Uncertain Future: Review and Potential Changes on the Horizon

While the government has stuck to its stand, it has acknowledged the concerns raised by the industry and has announced a review of the tax structure by April 2024. This review could lead to potential adjustments, although authorities have clarified that it does not guarantee a change in the tax rate.

Will Higher Tax Rates Stunt the Growth of the Industry and Push Players Towards Illegal Platforms?

The Indian government’s decision to impose a 28% GST on online gambling has sent the industry into shock, raising concerns about the possibility of stifling growth and pushing players towards illegal platforms. While the government aims to generate revenue and curb potential social harms, higher tax rates present a complex scenario with significant implications.

This step of the government has created a big controversy. Industry representatives strongly opposed the 28% GST, arguing that it was unsustainable and unconstitutionally high. They claim that this will ruin the business. A heavy tax burden can significantly impact cash flow, hindering operational efficiency, marketing efforts, and innovation. This could lead to losses, forcing companies to close or relocate to more favorable jurisdictions.

The uncertain tax environment and high compliance costs may discourage potential investors, hindering the growth and development of the sector. As companies struggle or close, job losses are inevitable, affecting employees at various levels of the industry.

There is a lot of possibility of players going underground. This is a matter of great concern. Higher tax rates are quite likely to encourage players towards illegal gambling platforms. These platforms operating outside regulation often avoid taxes and provide unregulated services. This may increase the danger for the players.

Illegal platforms lack consumer protection measures, leaving players at risk of fraud, unfair treatment, and addiction without recourse. The Indian government may lose out on potential tax revenue from players shifting to unregulated platforms. The proliferation of illegal platforms may hinder government efforts to effectively control the online gambling industry with regulation.

Potential Solutions and the Road Ahead

The ongoing debate requires a nuanced approach. The government’s proposed review of the tax structure by April 2024 offers a ray of hope. It is important to consider industry concerns and international best practices while balancing revenue generation and social responsibility.

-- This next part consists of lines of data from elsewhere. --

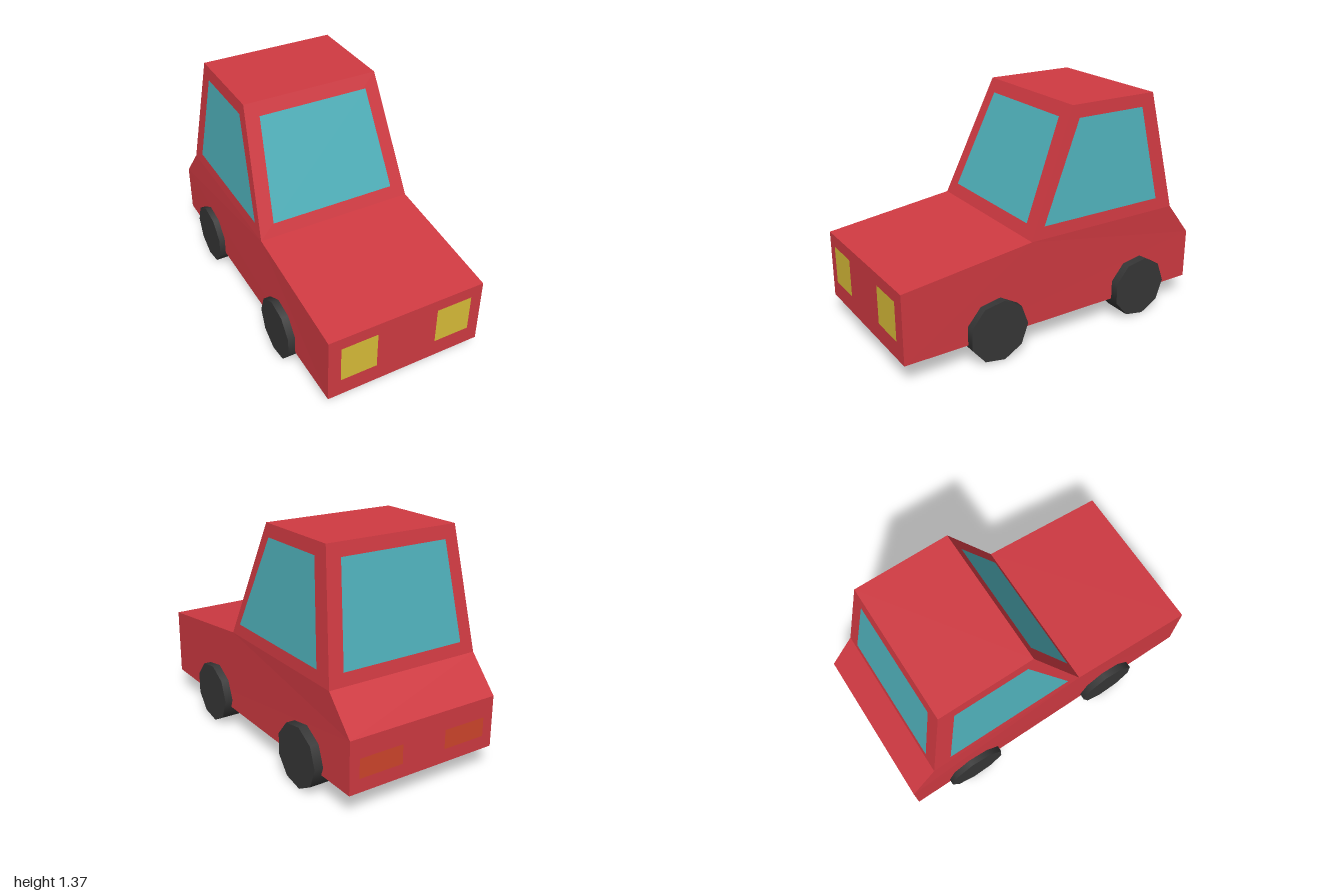
import * as THREE from 'three';

const mat = (name, color) => {
  const m = new THREE.MeshStandardMaterial({ color });
  m.name = name;
  return m;
};

export function createModel() {
  const car = new THREE.Group();
  car.name = 'car';
  const red = mat('red paint', 0xd03a42);
  const glass = mat('teal glass', 0x4fb0ba);
  const yellow = mat('yellow lamp', 0xd8bc38);
  const orange = mat('orange lamp', 0xd0452c);
  const rubber = mat('dark rubber', 0x363636);

  const add = (name, geometry, material) => {
    const mesh = new THREE.Mesh(geometry, material);
    mesh.name = name;
    car.add(mesh);
    return mesh;
  };

  // Flat panel: corners run anticlockwise as seen from outside
  const panel = (name, corners, material) => {
    const g = new THREE.BufferGeometry();
    g.setAttribute('position', new THREE.Float32BufferAttribute(corners.flat(), 3));
    g.setIndex([0, 1, 2, 0, 2, 3]);
    g.computeVertexNormals();
    return add(name, g, material);
  };

  // Lower body: side profile as (z, y), with a slightly skewed tail
  const profile = [[1, 0.135], [1, 0.555], [0.195, 0.655], [-0.83, 0.655], [-1, 0.445], [-1, 0.135]];
  const body = new THREE.ExtrudeGeometry(
    new THREE.Shape(profile.map(([z, y]) => new THREE.Vector2(z, y))),
    { depth: 0.98, bevelEnabled: false });
  body.rotateY(-Math.PI / 2).translate(0.49, 0, 0);
  const bp = body.attributes.position;
  for (let i = 0; i < bp.count; i++) if (bp.getZ(i) < -0.9) bp.setX(i, bp.getX(i) - 0.01);
  body.computeVertexNormals();
  add('lowerBody', body, red);

  // Cabin: a box tapered towards the roof
  const cabin = new THREE.BoxGeometry(2, 2, 2).toNonIndexed();
  const cp = cabin.attributes.position;
  for (let i = 0; i < cp.count; i++) {
    const top = cp.getY(i) > 0, front = cp.getZ(i) > 0;
    cp.setXYZ(i, cp.getX(i) * (top ? 0.422 : 0.49), top ? 1.375 : 0.655,
      front ? (top ? -0.115 : 0.195) : (top ? -0.695 : -0.83));
  }
  cabin.computeVertexNormals();
  add('cabin', cabin, red);

  // Windows, just proud of the cabin walls
  const lo = 0.73, hi = 1.3;
  panel('windscreen', [[-0.395, lo, 0.168], [0.395, lo, 0.168], [0.343, hi, -0.078], [-0.343, hi, -0.078]], glass);
  panel('rearWindow', [[0.395, lo, -0.821], [-0.395, lo, -0.821], [-0.343, hi, -0.714], [0.343, hi, -0.714]], glass);
  const side = [[0.487, lo, 0.11], [0.487, lo, -0.71], [0.433, hi, -0.61], [0.433, hi, -0.155]];
  panel('leftWindow', side, glass);
  panel('rightWindow', side.map(([x, y, z]) => [-x, y, z]).reverse(), glass);

  // Lamps
  const lamp = (name, x0, x1, y0, y1, z, material) =>
    panel(name, [[x0, y0, z], [x1, y0, z], [x1, y1, z], [x0, y1, z]], material);
  lamp('leftHeadlight', 0.19, 0.415, 0.25, 0.485, 1.004, yellow);
  lamp('rightHeadlight', -0.415, -0.19, 0.25, 0.485, 1.004, yellow);
  lamp('leftTailLight', 0.42, 0.14, 0.218, 0.333, -1.004, orange);
  lamp('rightTailLight', -0.15, -0.43, 0.218, 0.333, -1.004, orange);

  // Nine-sided wheels with a vertex pointing backwards
  const wheel = new THREE.CylinderGeometry(0.188, 0.188, 0.18, 9, 1, false, Math.PI);
  wheel.rotateZ(Math.PI / 2);
  for (const [end, z] of [['front', 0.435], ['rear', -0.577]]) {
    for (const [s, label] of [[1, 'Left'], [-1, 'Right']]) {
      add(`${end}${label}Wheel`, wheel, rubber).position.set(s * 0.445, 0.187, z);
    }
  }
  return car;
}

Implementing a tiered tax structure based on types of games (skill-based vs. chance-based) or revenue caps could provide some relief to specific sectors while allaying concerns. There is a need for strong regulation that can effectively address concerns about addiction, money laundering, and consumer protection, build trust, and encourage responsible gambling practices.

Bottom Line

The future of online gambling in India depends on finding a sustainable solution that promotes industry growth, protects players, and generates reasonable revenue for the government. Striking the right balance between these objectives will be important to deal with the high-stakes gambling that is currently prevalent.

Author IndiaCasino